Modifiable Factors Associated With Sleep Dysfunction in Adults With Heart Failure
Medicine and Health Sciences

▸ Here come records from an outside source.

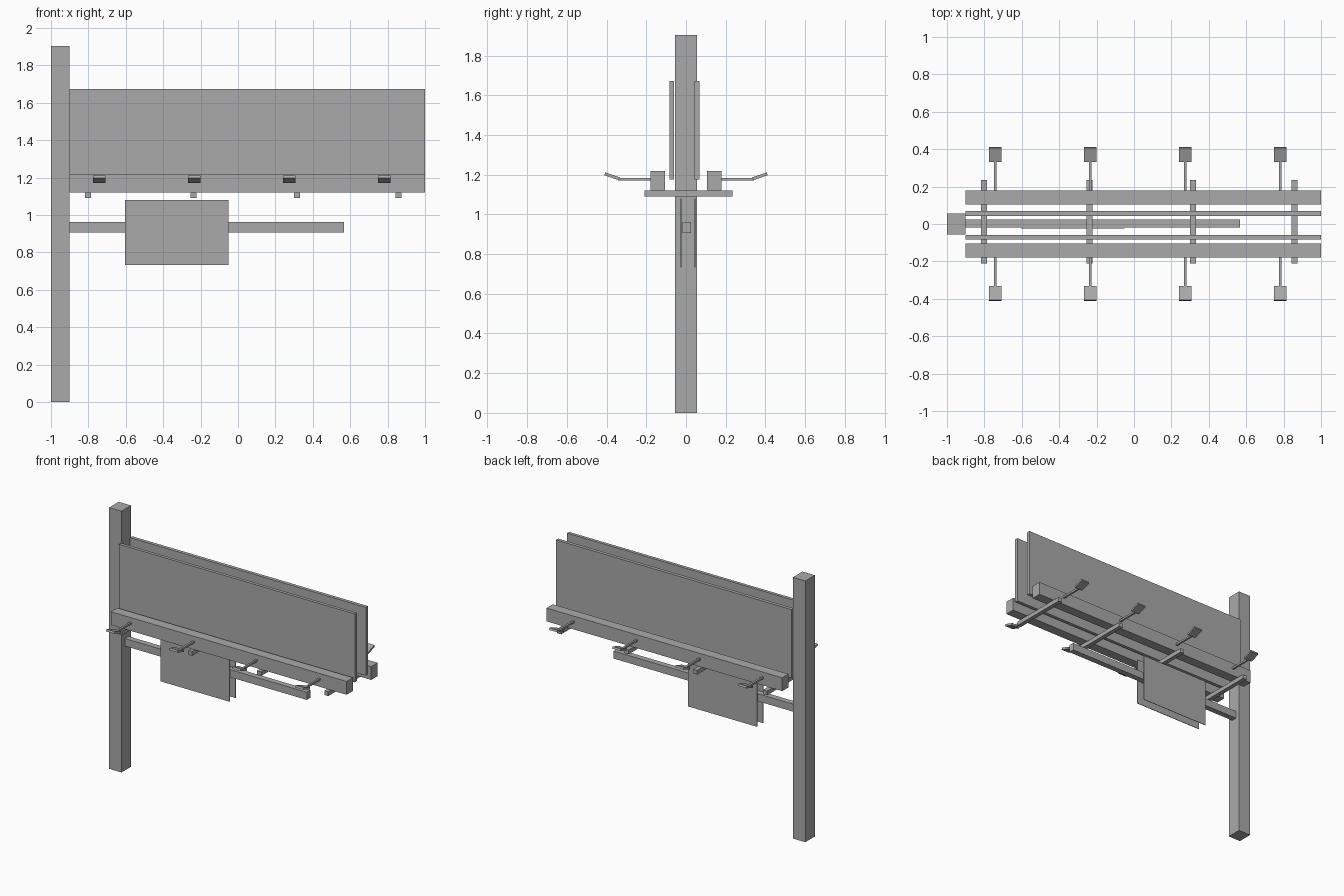
import bpy
import bmesh
from math import radians
from mathutils import Matrix, Vector

cube = bpy.data.objects.get("Cube")
if cube:
    bpy.data.objects.remove(cube, do_unlink=True)

# Single plain material
GREY = (0.4, 0.4, 0.4, 1)
paint = bpy.data.materials.new("plain_grey")
paint.use_nodes = True
paint.diffuse_color = GREY
for node in paint.node_tree.nodes:
    if node.type == "BSDF_PRINCIPLED":
        node.inputs["Base Color"].default_value = GREY


def box(name, x, y, z, tilt=0):
    """Box from (min, max) ranges, optionally tilted about x through its centre."""
    low, high = (Vector(corner) for corner in zip(x, y, z))
    bm = bmesh.new()
    bmesh.ops.create_cube(bm, size=1, matrix=Matrix.Diagonal((*(high - low), 1)))
    mesh = bpy.data.meshes.new(name)
    bm.to_mesh(mesh)
    bm.free()
    mesh.materials.append(paint)
    obj = bpy.data.objects.new(name, mesh)
    obj.location = (low + high) / 2
    obj.rotation_euler.x = tilt
    bpy.context.collection.objects.link(obj)
    return obj


SPAN = (-0.9, 1.0)

# Post and the two display panels
box("post", (-1, -0.9), (-0.055, 0.055), (0, 1.903))
box("front_panel", SPAN, (-0.083, -0.06), (1.175, 1.673))
box("back_panel", SPAN, (0.044, 0.069), (1.175, 1.673))

# Lower arm with a thin hanging sign on each side
box("sign_arm", (-0.9, 0.567), (-0.018, 0.024), (0.907, 0.962))
for side, y in (("front", -0.025), ("back", 0.045)):
    box(side + "_small_sign", (-0.605, -0.05), (y - 0.002, y + 0.002), (0.732, 1.08))

# Cross brackets under the beams
for i in range(4):
    x = -0.802 + i * 0.5535 + (0.01 if i in (1, 2) else 0)
    box(f"bracket_{i + 1}", (x - 0.016, x + 0.016), (-0.21, 0.234), (1.09, 1.121))

# Long beams, each carrying four lamps on rods
for side, s in (("front", -1), ("back", 1)):
    box(side + "_beam", SPAN, sorted((s * 0.105, s * 0.178)), (1.121, 1.218))
    for i in range(4):
        x = -0.742 + i * 0.508
        box(f"{side}_lamp_rod_{i + 1}", (x - 0.007, x + 0.007),
            sorted((s * 0.17, s * 0.342)), (1.17, 1.184))
        box(f"{side}_lamp_{i + 1}", (x - 0.033, x + 0.033),
            sorted((s * 0.333, s * 0.411)), (1.184, 1.199), s * radians(19))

Background: Sleep dysfunction contributes to poor quality of life in adults with heart failure (HF). The purpose of this study was to identify factors associated with sleep dysfunction that may be modifiable. Methods: Data were collected from 266 subjects enrolled from three sites in the U.S. Sleep dysfunction was measured over the past month with the Pittsburgh Sleep Quality Index, using a score > 10 to indicate sleep dysfunction. Potentially modifiable clinical, behavioral, and psychological factors thought to be associated with sleep dysfunction were analyzed with hierarchical logistic regression analysis. Results: When covariates of age, gender, race, data collection site, and New York Heart Association (NYHA) functional class were entered on the first step, only NYHA was a significant correlate of sleep dysfunction. When the clinical, behavioral, and psychological factors were entered, correlates of sleep dysfunction were the number of drugs known to cause daytime somnolence (OR = 2.08), depression (OR = 1.83), worse overall perceived health (OR = 1.64), and better sleep hygiene (OR = 1.40). Although most (54%) subjects had sleep disordered breathing (SDB), SDB was not a significant predictor of sleep dysfunction. Discussion: Factors associated with sleep dysfunction in HF include medications with sleepiness as a side-effect, depression, poorer health perceptions, and better sleep hygiene. Sleep dysfunction may motivate HF patients to address sleep hygiene. Eliminating medications with sleepiness as a side-effect, treating depression and perceptions of poor health may improve sleep quality in HF patients.